_Work request_: From the data below, return the exact lines starting at the line containing "for i in range(14)]" and ending at the line containing "cy, 1.515), 0.02)", both included, and nothing else.

· · · · · · ·

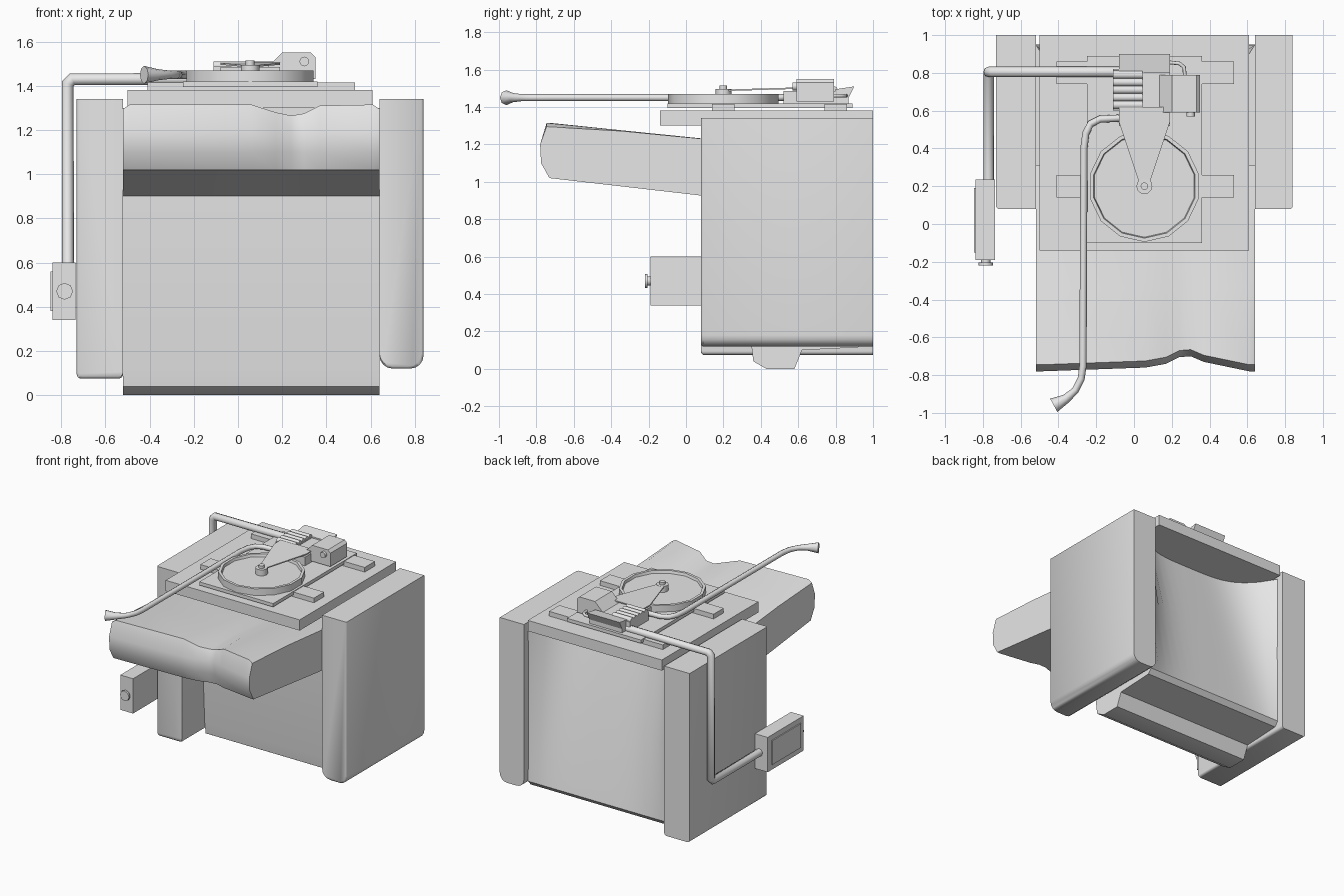
import bpy, bmesh, math
from mathutils import Vector

cube = bpy.data.objects.get("Cube")
if cube:
    bpy.data.objects.remove(cube, do_unlink=True)

grey = bpy.data.materials.new("plain grey")
grey.use_nodes = True
grey.diffuse_color = (0.8, 0.8, 0.8, 1)
grey.node_tree.nodes["Principled BSDF"].inputs["Base Color"].default_value = (0.8, 0.8, 0.8, 1)


def finish(name, bm, smooth=None):
    bmesh.ops.recalc_face_normals(bm, faces=bm.faces)
    mesh = bpy.data.meshes.new(name)
    bm.to_mesh(mesh)
    bm.free()
    mesh.materials.append(grey)
    obj = bpy.data.objects.new(name, mesh)
    bpy.context.collection.objects.link(obj)
    if smooth:
        bpy.ops.object.select_all(action='DESELECT')
        obj.select_set(True)
        bpy.context.view_layer.objects.active = obj
        bpy.ops.object.shade_smooth_by_angle(angle=math.radians(smooth))


def loft(name, rings, smooth=None):
    """Skin a list of equal-length rings and cap both ends."""
    bm = bmesh.new()
    rows = [[bm.verts.new(p) for p in ring] for ring in rings]
    n = len(rows[0])
    for a, b in zip(rows, rows[1:]):
        for i in range(n):
            j = (i + 1) % n
            bm.faces.new((a[i], a[j], b[j], b[i]))
    bm.faces.new(rows[0])
    bm.faces.new(rows[-1])
    finish(name, bm, smooth)


def box(name, x, y, z):
    ring = [(x[0], y[0]), (x[1], y[0]), (x[1], y[1]), (x[0], y[1])]
    loft(name, [[(*p, h) for p in ring] for h in z])


def cylinder(name, start, end, r, sides=12):
    """Straight cylinder between two points."""
    start, end = Vector(start), Vector(end)
    turn = (end - start).to_track_quat('Z', 'Y')
    circle = [turn @ Vector((r * math.cos(math.tau * i / sides),
                             r * math.sin(math.tau * i / sides), 0)) for i in range(sides)]
    loft(name, [[c + v for v in circle] for c in (start, end)], 50)


def tube(name, points, r, radii=None):
    """Round pipe along a path."""
    curve = bpy.data.curves.new(name, 'CURVE')
    curve.dimensions = '3D'
    curve.bevel_depth = r
    curve.bevel_resolution = 2
    curve.use_fill_caps = True
    spline = curve.splines.new('POLY')
    spline.points.add(len(points) - 1)
    for i, (p, co) in enumerate(zip(spline.points, points)):
        p.co = (*co, 1)
        p.radius = radii[i] if radii else 1
    spline.use_smooth = True
    curve.materials.append(grey)
    obj = bpy.data.objects.new(name, curve)
    bpy.context.collection.objects.link(obj)


# Side arms: tall slabs with rounded lower edges
def side_arm(name, inner, outer, bottom, r):
    y0, y1, top = 0.08, 1.0, 1.34
    s = math.copysign(1, outer)
    rings = []
    for y, inset in ((y0, 0.01), (y0 + 0.01, 0), (y1, 0)):
        o, b = outer - s * inset, bottom + inset
        ring = [(inner, y, top), (o, y, top)]
        for k in range(5):
            a = k * math.pi / 8
            ring.append((o - s * r * (1 - math.cos(a)), y, b + r * (1 - math.sin(a))))
        for k in range(5):
            a = k * math.pi / 8
            ring.append((inner + s * r * (1 - math.sin(a)), y, b + r * (1 - math.cos(a))))
        rings.append(ring)
    loft(name, rings, 50)


side_arm("left_arm", 0.64, 0.84, 0.12, 0.06)
side_arm("right_arm", -0.52, -0.73, 0.075, 0.02)

# Upright panel between the arms: flush at the back edges, sunk at the upper middle
rings = []
for k in range(17):
    t = k / 8 - 1
    back = 0.67 + 0.28 * abs(t) ** 4
    profile = [(0.35, 0.12), (0.36, 0.04), (0.43, 0), (0.58, 0), (0.62, 0.1),
               (0.92, 0.115), (0.95, 0.15), (0.94 * 0.6 + 0.4 * back, 0.7), (back, 1.3),
               (0.31, 1.3), (0.31, 0.9)]
    rings.append([(0.06 + 0.58 * t, y, z) for y, z in profile])
loft("upright_panel", rings, 40)

# Projecting cushion with a dent in its front edge
rings = []
for x, push, sink in ((-0.52, 0, 0.02), (-0.49, 0, 0), (0.06, 0.02, 0), (0.17, 0.04, 0.035),
                      (0.24, 0.075, 0.05), (0.3, 0.08, 0.04), (0.37, 0.05, 0.005),
                      (0.61, 0, 0), (0.64, 0, 0.02)):
    rings.append([(x, 0.4, 1.2), (x, -0.34, 1.275 - sink / 5), (x, -0.745 + push, 1.315 - sink),
                  (x, -0.78 + push, 1.2), (x, -0.775 + push, 1.1),
                  (x, -0.73 + push * 0.7, 1.02), (x, 0.4, 0.89)])
loft("cushion", rings, 50)

# Top board, crossbars and thin deck
box("top_board", (-0.5, 0.608), (-0.14, 1.0), (1.3, 1.38))
for side, y in (("front", 0.14), ("rear", 0.74)):
    box(side + "_crossbar", (-0.41, 0.53), (y, y + 0.12), (1.38, 1.415))
box("deck", (-0.25, 0.36), (-0.1, 0.89), (1.395, 1.42))

# Shallow round pan with a raised rim
cx, cy = 0.055, 0.2
rings = [[(cx + r * math.sin(math.tau * i / 14), cy + r * math.cos(math.tau * i / 14), z)
          for i in range(14)]
         for r, z in ((0.295, 1.42), (0.295, 1.47), (0.275, 1.47), (0.27, 1.45))]
loft("round_pan", rings, 30)
cylinder("hub", (cx, cy, 1.45), (cx, cy, 1.495), 0.042)
cylinder("hub_pin", (cx, cy, 1.495), (cx, cy, 1.515), 0.02)

# Tapered swing plate and rear housing
outline = [(0.04, 0.18), (0.07, 0.18), (0.19, 0.54), (0.19, 0.62), (-0.08, 0.62), (-0.08, 0.54)]
loft("swing_plate", [[(x, y, 1.485 + 0.03 * (y - 0.2) + h) for x, y in outline]
                     for h in (0, 0.008)])
box("housing", (-0.08, 0.19), (0.52, 0.87), (1.42, 1.485))
loft("housing_tail", [[(x, 0.8, 1.47), (x, 0.86, 1.43), (x, 0.9, 1.51), (x, 0.8, 1.495)]
                      for x in (-0.08, 0.19)])

# Motor block with its stub and feed line
loft("motor_block", [[(0.13, y, 1.43), (0.13, y, 1.48), (0.2, y, 1.55), (0.33, y, 1.55),
                      (0.35, y, 1.53), (0.35, y, 1.43)] for y in (0.59, 0.79)])
cylinder("motor_stub", (0.3, 0.57, 1.51), (0.3, 0.6, 1.51), 0.022)
tube("feed_line", [(0.19, 0.855, 1.46), (0.24, 0.85, 1.46), (0.265, 0.83, 1.46),
                   (0.27, 0.78, 1.46)], 0.01)

# Row of coils
box("coil_tray", (-0.11, 0.05), (0.6, 0.82), (1.42, 1.49))
for i in range(5):
    y = 0.63 + i * 0.04
    cylinder("coil_%d" % (i + 1), (-0.11, y, 1.49), (0.045, y, 1.49), 0.022, 10)

# Long pipe with a flared mouth
tube("flared_pipe", [(-0.08, 0.56, 1.45), (-0.18, 0.555, 1.45), (-0.23, 0.53, 1.45),
                     (-0.255, 0.48, 1.45), (-0.265, 0.4, 1.45), (-0.27, -0.75, 1.45),
                     (-0.28, -0.82, 1.45), (-0.31, -0.88, 1.45), (-0.36, -0.925, 1.45),
                     (-0.425, -0.96, 1.45)],
     0.019, [1, 1, 1, 1, 1, 1, 1, 1, 1.3, 2.1])

# Side pipe down to the control box
tube("side_pipe", [(-0.08, 0.805, 1.43), (-0.75, 0.805, 1.43), (-0.77, 0.805, 1.41),
                   (-0.77, 0.805, 0.49), (-0.77, 0.785, 0.47), (-0.77, 0.2, 0.47)], 0.028)
box("control_box", (-0.84, -0.735), (-0.19, 0.235), (0.34, 0.6))
box("control_panel", (-0.848, -0.84), (-0.15, 0.19), (0.38, 0.56))
cylinder("control_stem", (-0.785, -0.19, 0.47), (-0.785, -0.205, 0.47), 0.025, 8)
cylinder("control_knob", (-0.785, -0.205, 0.47), (-0.785, -0.22, 0.47), 0.038, 8)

· · · · · · ·

_Reply_:
          for i in range(14)]
         for r, z in ((0.295, 1.42), (0.295, 1.47), (0.275, 1.47), (0.27, 1.45))]
loft("round_pan", rings, 30)
cylinder("hub", (cx, cy, 1.45), (cx, cy, 1.495), 0.042)
cylinder("hub_pin", (cx, cy, 1.495), (cx, cy, 1.515), 0.02)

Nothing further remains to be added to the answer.